Maybe the thought of taking a nap is actually more stressful, but hear us out. By 2pm, most people feel a slump in energy. Most people grab a cup of coffee and push through it but… Research shows that a nap will actually lessen your stress and make you more alert and able to concentrate. It’ll also, strengthen your immune system and keep blood pressure in check. How long should you nap for? Let your schedule decide: if you only have 15 minutes to spare, curl up, but if you can take 45 minutes to really reset that’s even better. But beware of oversleeping – any more than an hour might leave you groggy!


  • Get into nature

Whether in nature, the suburbs or the urban jungle, walking has a big impact on your stress levels. A combination of rhythmic motion and change of scenery, just walking between rooms can distract you from whatever has you stressed. One study showed that people who took a 30-minute walk in nature or an urban setting had reduced cortisol levels (a stress hormone) and a lift in mood. But, as little as a 10-minute walk has known therapeutic benefits. (Read this to learn more)

  • Exercise or mindful movement

Exercise and movement release your feel-good hormones, lower cortisol levels and improve the way your body uses oxygen which, all together, help with stressful situations. If you’re not keen on breaking a sweat, look for mindful movement like Integrated Movement Routines (IMRs) which offer a whole-body workout working all of your muscles at the same time, balancing your body to help you stay active while also practising mindfulness. And, you only need 15-minutes.

  • Clean something

What we thought of as a thankless job, turns out to have some real paybacks. As long as you are doing it mindfully, any repetitive chore can help with stress relief. Researchers found that students who washed dishes had enhanced states of mindfulness and more positive moods.

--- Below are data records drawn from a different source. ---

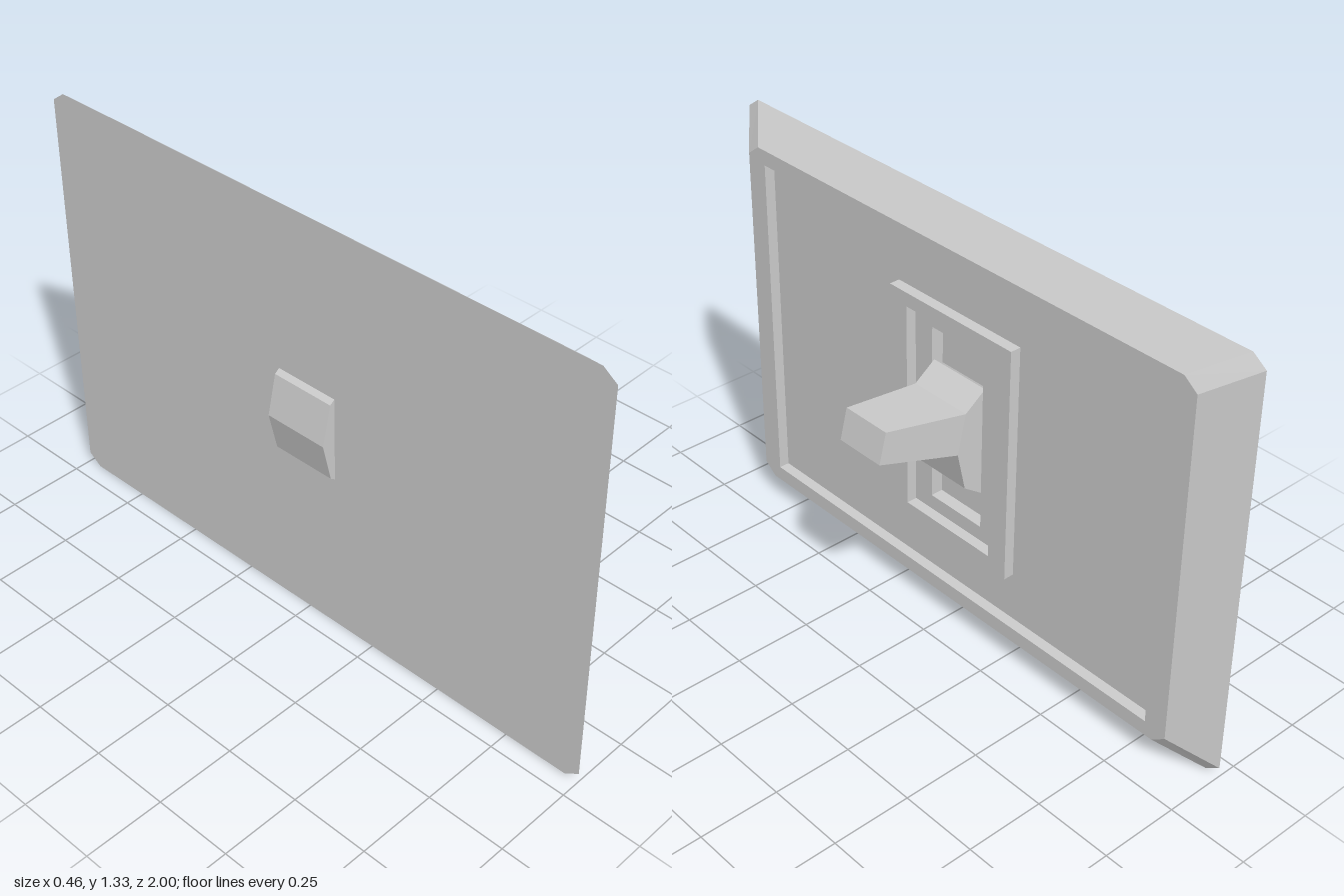
import * as THREE from 'three';
import { ConvexGeometry } from 'three/addons/geometries/ConvexGeometry.js';

const MID = 0.667; // height of the plate's centre line
const material = new THREE.MeshStandardMaterial({ color: 0xcccccc, flatShading: true });

// Outlines are counter-clockwise when looking at the plate's face (+x side).
const rect = (w, h) => [[-w, -h], [w, -h], [w, h], [-w, h]];
const octagon = (w, h, cw, ch) => [
  [-w + cw, -h], [w - cw, -h], [w, -h + ch], [w, h - ch],
  [w - cw, h], [-w + cw, h], [-w, h - ch], [-w, -h + ch],
];

function addMesh(group, name, geometry) {
  const mesh = new THREE.Mesh(geometry, material);
  mesh.name = name;
  group.add(mesh);
}

// Flat face at depth x, with an optional hole, facing +x (or -x when back is set)
function face(outline, hole, x, back = false) {
  const toPoints = (pts) => pts.map(([u, v]) => new THREE.Vector2(u, v));
  const shape = new THREE.Shape(toPoints(outline));
  if (hole) shape.holes.push(new THREE.Path(toPoints(hole)));
  return new THREE.ShapeGeometry(shape)
    .rotateY(back ? -Math.PI / 2 : Math.PI / 2)
    .translate(x, MID, 0);
}

// Band of quads from outline a at depth xa to outline b at depth xb
function wall(a, xa, b, xb) {
  const positions = [];
  const at = ([u, v], x) => [x, v + MID, -u];
  for (let i = 0; i < a.length; i++) {
    const j = (i + 1) % a.length;
    const [p, q, r, s] = [at(a[i], xa), at(a[j], xa), at(b[j], xb), at(b[i], xb)];
    positions.push(...p, ...q, ...r, ...p, ...r, ...s);
  }
  const geometry = new THREE.BufferGeometry();
  geometry.setAttribute('position', new THREE.Float32BufferAttribute(positions, 3));
  geometry.computeVertexNormals();
  return geometry;
}

export function createModel() {
  const model = new THREE.Group();
  model.name = 'wallSwitch';

  // Depths
  const back = -0.188, front = -0.091, floor = -0.125, slotFloor = -0.165;

  // Outlines from the outside inwards
  const outer = octagon(1, 0.667, 0.045, 0.032);
  const rim = octagon(0.88, 0.586, 0.045, 0.034);
  const recess = rect(0.806, 0.538);
  const frameOuter = rect(0.245, 0.38);
  const frameInner = rect(0.175, 0.336);
  const slot = rect(0.105, 0.288);

  // Bevelled cover plate with a sunken panel
  const plate = new THREE.Group();
  plate.name = 'coverPlate';
  addMesh(plate, 'plateBack', face(outer, null, back, true));
  addMesh(plate, 'plateBevel', wall(outer, back, rim, front));
  addMesh(plate, 'plateRim', face(rim, recess, front));
  addMesh(plate, 'recessWall', wall(recess, front, recess, floor));
  addMesh(plate, 'recessPanel', face(recess, frameOuter, floor));
  model.add(plate);

  // Raised frame around the switch, with the slot inside
  const frame = new THREE.Group();
  frame.name = 'switchFrame';
  addMesh(frame, 'frameOuterWall', wall(frameOuter, floor, frameOuter, front));
  addMesh(frame, 'frameFace', face(frameOuter, frameInner, front));
  addMesh(frame, 'frameInnerWall', wall(frameInner, front, frameInner, floor));
  addMesh(frame, 'framePanel', face(frameInner, slot, floor));
  addMesh(frame, 'slotWall', wall(slot, floor, slot, slotFloor));
  addMesh(frame, 'slotFloor', face(slot, null, slotFloor));
  model.add(frame);

  // Eight-sided pivot barrel that runs through the plate
  const toggle = new THREE.Group();
  toggle.name = 'toggle';
  const barrel = new THREE.Shape([
    [-0.034, 0.67], [-0.062, 0.795], [-0.133, 0.846], [-0.204, 0.795],
    [-0.233, 0.67], [-0.204, 0.545], [-0.133, 0.494], [-0.062, 0.545],
  ].map(([x, y]) => new THREE.Vector2(x, y)));
  addMesh(toggle, 'pivotBarrel',
    new THREE.ExtrudeGeometry(barrel, { depth: 0.21, bevelEnabled: false }).translate(0, 0, -0.105));

  // Lever tapering towards its tip
  const corners = [];
  for (const side of [-1, 1]) {
    for (const [x, y, z] of [
      [-0.062, 0.795, 0.105], [-0.034, 0.67, 0.105], [0.206, 0.841, 0.082], [0.23, 0.746, 0.082],
    ]) corners.push(new THREE.Vector3(x, y, z * side));
  }
  addMesh(toggle, 'lever', new ConvexGeometry(corners));
  model.add(toggle);

  return model;
}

If time is an issue, start small like organising your desk, tackle one cleaning task or use the time between laundry loads for your break.


  • Conscious breathing

We do it every second of every day, but most of us aren’t practising good breathwork – a skill that can make all the difference in your reducing stress levels. Alongside movement and meditation (we’ll chat more about this in the next point), breathwork is one of the most important (and fast acting) interventions to combat a build-up of stress. To check on your breathing ability and learn the power of breathing from your diaphragm, click here.

  • Five-minute meditations

There are plenty of free meditation apps on the market that offer you guided meditations for any amount of time, even if you only have a few minutes to spare. Meditation has been linked to reduced stress levels and anxiety – and the more often you do it, the greater the results will be each time. Meditations are also fantastic for helping you sleep because we know how a bad night can just make your stress worse.

Here are so more tips for better sleep.

  • The power of music

If Grey’s Anatomy has taught us anything, it’s the power of a dance party. And, science agrees. Music therapy is a great way to relax – no matter where you are or what you are doing. Experts say that it decreases cortisol levels – and, in fact, music may well help people dealing with stress disorders like depression and anxiety. This is because the auditory cortex is linked to parts of your brain that are connected to the reward system, motor systems and centres for motivation and emotion. So, in the words of Cristina Yang, ‘Shut up! Dance it out!’

We’re all different, so some of these tactics might work for, but not for everyone. Pick a few depending on your schedule and where you are. Over a short while you’ll figure out what works for you, see which work for you. Stress is a killer, and as we get older, it’s even more important to manage it the best way we know how. Take some time out of your day – whatever you can give – to calm down and reset. The more you practice these techniques, the better the benefits and the faster they’ll help you reset your mind and de-stress.